The question of how to retain and attract young people are central for regional policy development in the Nordic Arctic. Nordregio and the Nordic working group on sustainable regional development in the Arctic have carried out an analysis in the rural areas of the Nordic Arctic to uncover young people’s own perspectives. Main messages from a group of scholars were that the faith in the democratic process is in decline. Many of the young people feel their voices are only of concern just before elections. Education is seen as an important tool to ensure future prosperity and, in most cases involves moving elsewhere for schooling. Enrolment at vocational schools is severely limited due to a lack of internship training available at local companies. Being mobile has become a basic condition for the youth when pursuing education and work, and the idea of a multilocational lifestyle appears attractive for many. Social media, and the flow of information on the internet is a big source of inspiration, but also a challenge in terms of ensuring presence among family and friends. Traditional family model still appeals: the youth expect to be part of a “nuclear family” with a mom, a dad, kids, and possibly pets. The study was a part of a larger Foresight analysis about the future visions for Arctic communities in the Nordic Countries.

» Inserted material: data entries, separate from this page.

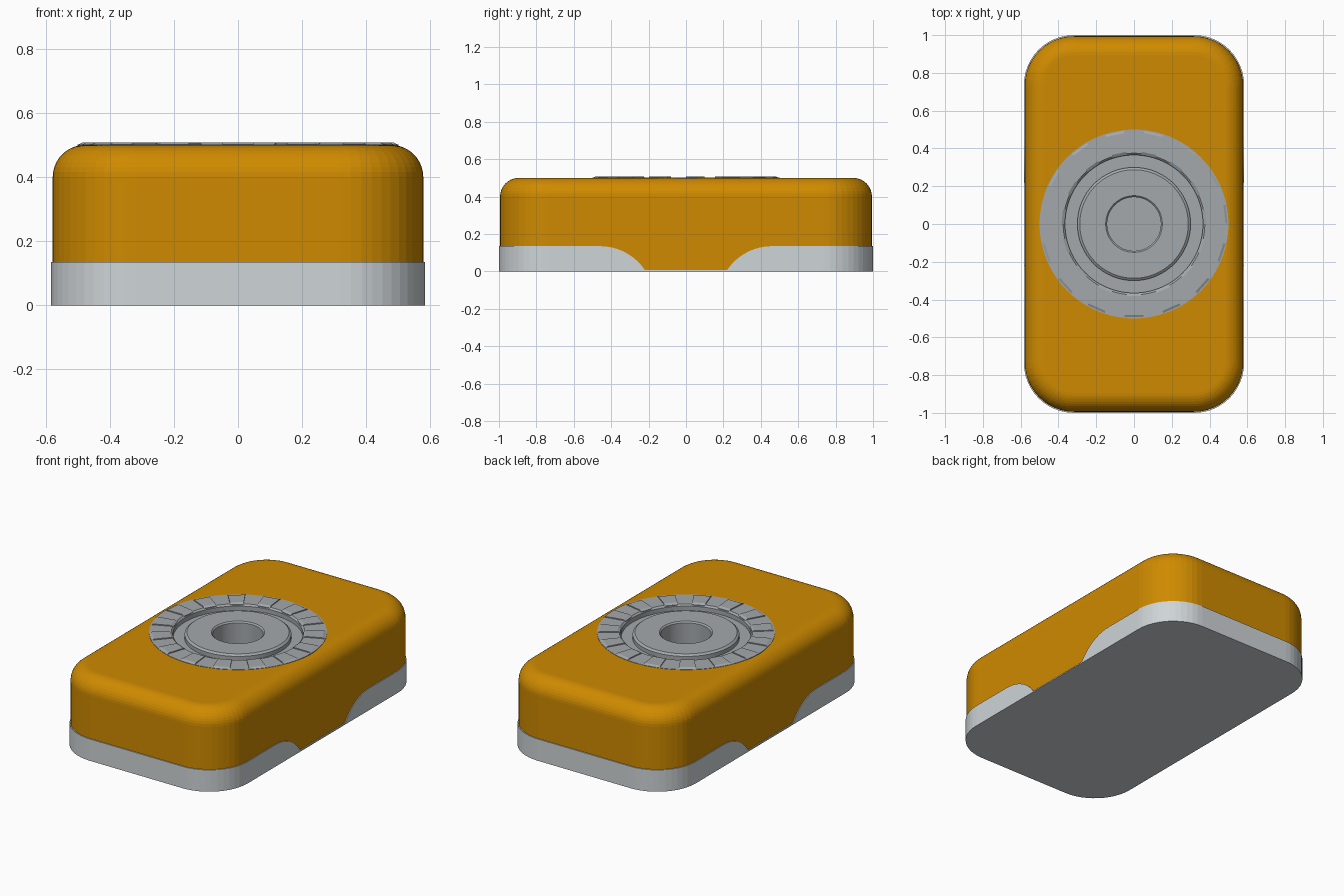
import bpy, bmesh
from math import sin, cos, pi, radians, asin

if "Cube" in bpy.data.objects:
    bpy.data.objects.remove(bpy.data.objects["Cube"])

GREY = (0.62, 0.66, 0.68, 1)
DIAL_GREY = (0.37, 0.395, 0.41, 1)
ORANGE = (0.62, 0.255, 0.0, 1)


def finish(name, bm, color=None):
    bmesh.ops.remove_doubles(bm, verts=bm.verts, dist=1e-5)
    bmesh.ops.recalc_face_normals(bm, faces=bm.faces)
    me = bpy.data.meshes.new(name)
    bm.to_mesh(me)
    bm.free()
    ob = bpy.data.objects.new(name, me)
    bpy.context.collection.objects.link(ob)
    if color:
        mat = bpy.data.materials.new(name + "_paint")
        mat.diffuse_color = color
        mat.use_nodes = True
        mat.node_tree.nodes["Principled BSDF"].inputs["Base Color"].default_value = mat.diffuse_color
        me.materials.append(mat)
    return ob


def loft(bm, loops):
    rings = [[bm.verts.new(p) for p in lp] for lp in loops]
    for a, b in zip(rings, rings[1:]):
        n = len(a)
        for i in range(n):
            j = (i + 1) % n
            bm.faces.new((a[i], a[j], b[j], b[i]))
    bm.faces.new(rings[0][::-1])
    bm.faces.new(rings[-1])


def rounded_rect(hx, hy, r, z, n=12):
    pts = []
    for k, (sx, sy) in enumerate([(1, 1), (-1, 1), (-1, -1), (1, -1)]):
        for i in range(n + 1):
            a = pi / 2 * (k + i / n)
            pts.append((sx * (hx - r) + r * cos(a), sy * (hy - r) + r * sin(a), z))
    return pts


def circle(r, z, n=120):
    return [(r * cos(2 * pi * i / n), r * sin(2 * pi * i / n), z) for i in range(n)]


def cut(ob, cutter):
    cutter.hide_render = True
    cutter.hide_set(True)
    m = ob.modifiers.new("cut", 'BOOLEAN')
    m.operation, m.solver, m.object = 'DIFFERENCE', 'EXACT', cutter
    bpy.context.view_layer.objects.active = ob
    bpy.ops.object.modifier_apply(modifier=m.name)
    bpy.data.objects.remove(cutter)


# Base tray, with side openings that flare upward
bm = bmesh.new()
loft(bm, [rounded_rect(0.583, 1.0, 0.265, z) for z in (0, 0.135)])
base = finish("base_tray", bm, GREY)

R, y_top, z_top = 0.29, 0.46, 0.135
end = asin((y_top - 0.22) / R)
side = [(y_top - R * sin(end * i / 12), z_top - R * (1 - cos(end * i / 12))) for i in range(13)]
outline = [(y_top, 0.2)] + side
outline += [(-y, z) for y, z in reversed(outline)]
bm = bmesh.new()
loft(bm, [[(x, y, z) for y, z in outline] for x in (-0.7, 0.7)])
cut(base, finish("opening_cutter", bm))

# Orange housing with rounded top edge; it shows through the tray openings
bm = bmesh.new()
loops = [rounded_rect(0.578, 0.994, 0.26, 0.008)]
for i in range(11):
    a = pi / 2 * i / 10
    d = 0.1 * (1 - cos(a))
    loops.append(rounded_rect(0.578 - d, 0.994 - d, 0.26 - d, 0.4 + 0.1 * sin(a)))
loft(bm, loops)
body = finish("housing", bm, ORANGE)

# Pocket for the dial
bm = bmesh.new()
loft(bm, [circle(0.498, 0.285), circle(0.498, 0.7)])
cut(body, finish("pocket_cutter", bm))

# Turned dial: bore, centre disc, groove and outer ring
profile = [(0.142, 0.30), (0.142, 0.492), (0.150, 0.50), (0.287, 0.50), (0.30, 0.49),
           (0.30, 0.465), (0.365, 0.465), (0.365, 0.492), (0.375, 0.502),
           (0.5, 0.502), (0.5, 0.28)]
bm = bmesh.new()
loft(bm, [circle(r, z) for r, z in profile])
finish("dial", bm, DIAL_GREY)

# Raised grip ribs around the ring, chamfered at both ends
rib = [(0.37, 0.49), (0.37, 0.5), (0.384, 0.508), (0.484, 0.508), (0.5, 0.5), (0.5, 0.49)]
bm = bmesh.new()
for k in range(15):
    mid = radians(-90 + 24 * k)
    loft(bm, [[(r * cos(a), r * sin(a), z) for r, z in rib]
              for a in (mid - radians(5.8), mid + radians(5.8))])
finish("dial_ribs", bm, DIAL_GREY)
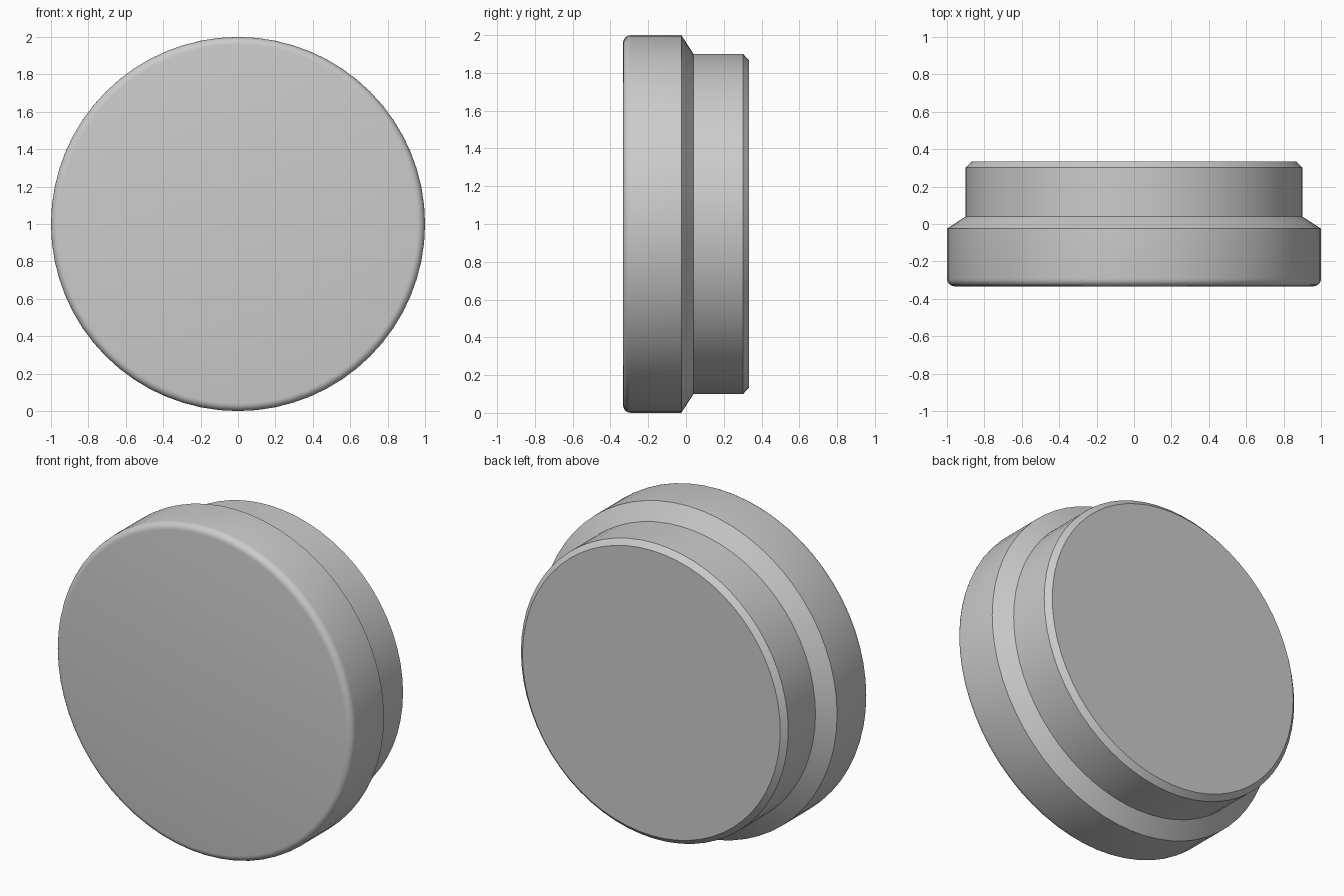
import bpy, bmesh, math

if "Cube" in bpy.data.objects:
    bpy.data.objects.remove(bpy.data.objects["Cube"])

SIDES = 64
FILLET = 0.04
FRONT, BACK = -0.333, 0.333

# Half profile as (radius, y): rounded front rim, body, cone step, neck, back chamfer
profile = [(0, FRONT)]
for i in range(6):
    a = math.radians(90 * i / 5)
    profile.append((1 - FILLET + FILLET * math.sin(a), FRONT + FILLET - FILLET * math.cos(a)))
profile += [(1, -0.025), (0.9, 0.04), (0.9, 0.302), (0.868, BACK), (0, BACK)]

# Revolve the profile around the y axis
bm = bmesh.new()
verts = [bm.verts.new((r, y, 0)) for r, y in profile]
edges = [bm.edges.new(pair) for pair in zip(verts, verts[1:])]
bmesh.ops.spin(bm, geom=verts + edges, cent=(0, 0, 0), axis=(0, 1, 0),
               angle=math.tau, steps=SIDES, use_merge=True)
bmesh.ops.remove_doubles(bm, verts=bm.verts, dist=1e-5)

# Merge the flat end triangles into clean discs
for y in (FRONT, BACK):
    centre = [v for v in bm.verts if abs(v.co.x) + abs(v.co.z) < 1e-4 and abs(v.co.y - y) < 1e-4]
    bmesh.ops.dissolve_verts(bm, verts=centre)
bmesh.ops.recalc_face_normals(bm, faces=bm.faces)

mesh = bpy.data.meshes.new("stepped_disc")
bm.to_mesh(mesh)
bm.free()
disc = bpy.data.objects.new("stepped_disc", mesh)
bpy.context.collection.objects.link(disc)
disc.location.z = 1

# Smooth round walls, crisp steps
bpy.context.view_layer.objects.active = disc
disc.select_set(True)
bpy.ops.object.shade_smooth_by_angle(angle=math.radians(30))
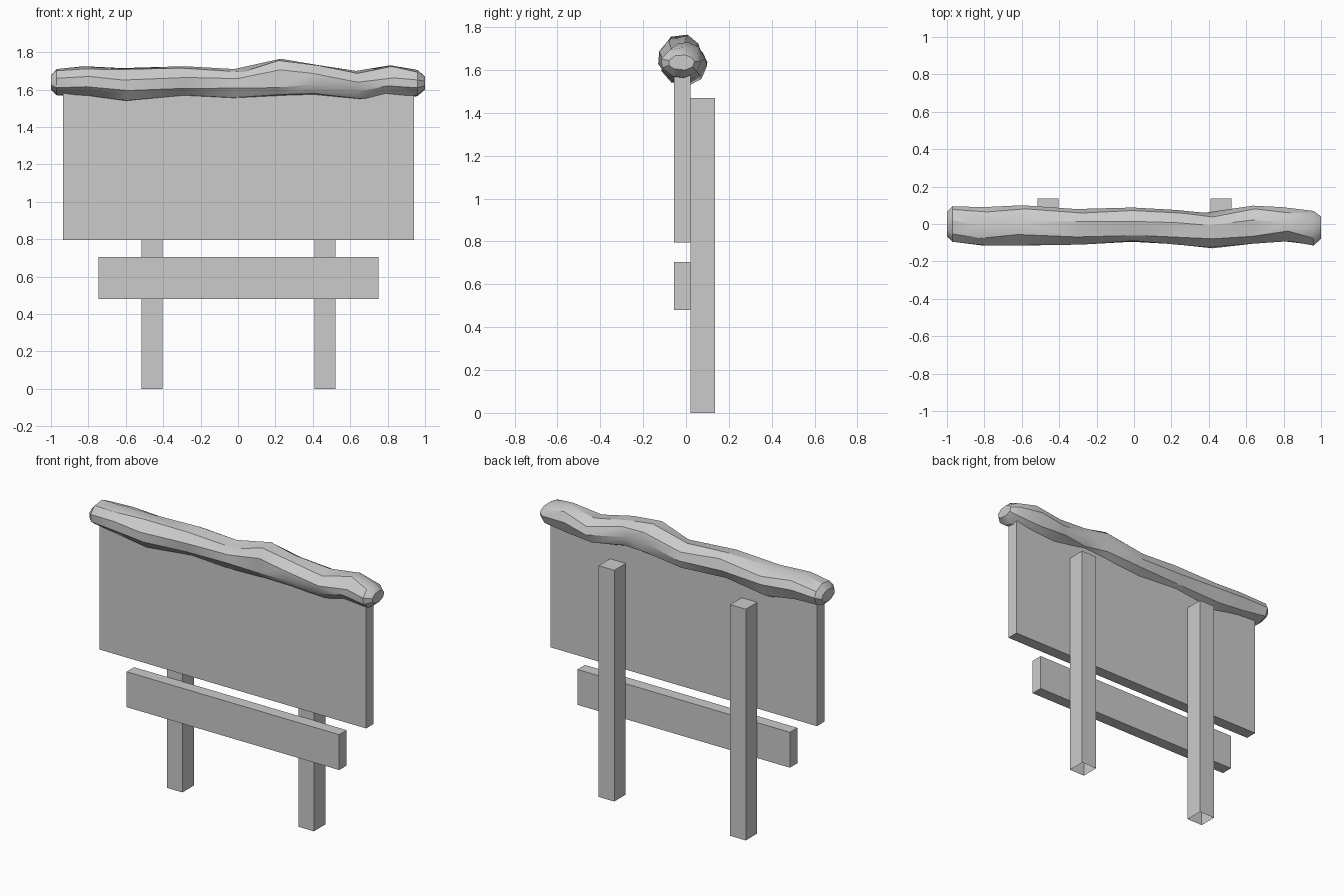
import bpy, bmesh, math, random

random.seed(4)
if "Cube" in bpy.data.objects:
    bpy.data.objects.remove(bpy.data.objects["Cube"], do_unlink=True)

# Single plain grey material
GREY = (0.6, 0.6, 0.6, 1)
mat = bpy.data.materials.new("plain grey")
mat.use_nodes = True
mat.diffuse_color = GREY
mat.node_tree.nodes["Principled BSDF"].inputs["Base Color"].default_value = GREY


def make_object(name, bm):
    bmesh.ops.recalc_face_normals(bm, faces=bm.faces)
    mesh = bpy.data.meshes.new(name)
    bm.to_mesh(mesh)
    bm.free()
    mesh.materials.append(mat)
    obj = bpy.data.objects.new(name, mesh)
    bpy.context.collection.objects.link(obj)
    return obj


def box(name, x, y, z, open_bottom=False):
    bm = bmesh.new()
    bmesh.ops.create_cube(bm, size=1)
    for v in bm.verts:
        v.co = [lo + (hi - lo) * (c + 0.5) for c, (lo, hi) in zip(v.co, (x, y, z))]
    obj_faces = [f for f in bm.faces if f.calc_center_median().z < z[0] + 0.001]
    bm.normal_update()
    if open_bottom:
        bmesh.ops.delete(bm, geom=obj_faces, context='FACES_ONLY')
    return make_object(name, bm)


# Sign boards and the posts behind them
box("sign_panel", (-0.935, 0.94), (-0.055, 0.02), (0.795, 1.62))
box("lower_plank", (-0.745, 0.75), (-0.055, 0.02), (0.48, 0.705))
for name, x in (("right_post", -0.46), ("left_post", 0.465)):
    box(name, (x - 0.055, x + 0.055), (0.02, 0.135), (0, 1.47), open_bottom=True)

# Rough log: x, back and front limits, bottom and top limits of each ring
RINGS = [
    (-1.0, -0.065, 0.065, 1.60, 1.675),
    (-0.97, -0.095, 0.095, 1.57, 1.71),
    (-0.80, -0.115, 0.09, 1.56, 1.725),
    (-0.60, -0.115, 0.10, 1.53, 1.715),
    (-0.30, -0.11, 0.08, 1.565, 1.725),
    (0.0, -0.095, 0.088, 1.54, 1.71),
    (0.23, -0.11, 0.075, 1.555, 1.765),
    (0.40, -0.13, 0.06, 1.567, 1.735),
    (0.63, -0.105, 0.098, 1.54, 1.70),
    (0.81, -0.092, 0.09, 1.555, 1.73),
    (0.96, -0.115, 0.07, 1.565, 1.705),
    (1.0, -0.08, 0.04, 1.60, 1.67),
]
SIDES = 9
bm = bmesh.new()
loops = []
for i, (x, y0, y1, z0, z1) in enumerate(RINGS):
    pts = []
    for k in range(SIDES):
        a = math.tau * k / SIDES + random.uniform(-0.14, 0.14)
        pts.append((math.cos(a), math.sin(a)))
    ys, zs = [p[0] for p in pts], [p[1] for p in pts]
    fit = lambda v, vs, lo, hi: lo + (hi - lo) * (v - min(vs)) / (max(vs) - min(vs))
    shift = 0.025 if 1 < i < len(RINGS) - 2 else 0
    loops.append([bm.verts.new((x + random.uniform(-shift, shift),
                                fit(p, ys, y0, y1), fit(q, zs, z0, z1)))
                  for p, q in pts])
for a, b in zip(loops, loops[1:]):
    for k in range(SIDES):
        n = (k + 1) % SIDES
        bm.faces.new((a[k], a[n], b[n], b[k]))
bm.faces.new(loops[0])
bm.faces.new(loops[-1])
bmesh.ops.triangulate(bm, faces=bm.faces)
log = make_object("top_log", bm)

# Soft shading that keeps the hewn ridges crisp
bpy.ops.object.select_all(action='DESELECT')
log.select_set(True)
bpy.context.view_layer.objects.active = log
bpy.ops.object.shade_smooth_by_angle(angle=math.radians(30))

Faroe Islands. Photo: Pipsa Salolammi


The sea is the source of welfare and greener economy
Aðalsteinn Thorsteinsson highlights that the ocean is what connects us and is the biggest part of the Nordic Region. The Nordic Region must work for sustainable development to ensure that marine resources are protected. The Icelandic presidency will focus on plastics and the bioeconomy, and young entrepreneurs will be invited to develop new solutions.

Bioeconomy and circular economy were the main themes for The Nordic working group for green growth – innovation and entrepreneurship, and the group compiled a handbook that entails 50 examples, like Reykjanes Geothermal Resource Park and Unlocking the Potential of the Sea at Algecenter Danmark: MacroFuels advance the case for algae-based biofuels. Nordregio has become more involved in maritime special planning and through several research projects contributed to more coherent maritime spatial planning strategies in the Baltic Sea region.

The Icelandic Presidency programme contributes to co-operation on the common challenges facing the Nordic countries in achieving the UN 2030 Agenda and the 17 Global Goals in the Nordic Region.

– I firmly believe that Nordregio’s applied research will play a major role in all these 2019 presidency policy areas. Our voice is the strongest when we work together. The Nordic cooperation has been successful when we have combined our resources and shared experiences. We have a long tradition of cooperation: we had a common labour market and freedom of movement between the countries long before European Union, Aðalsteinn Thorsteinsson sums it up.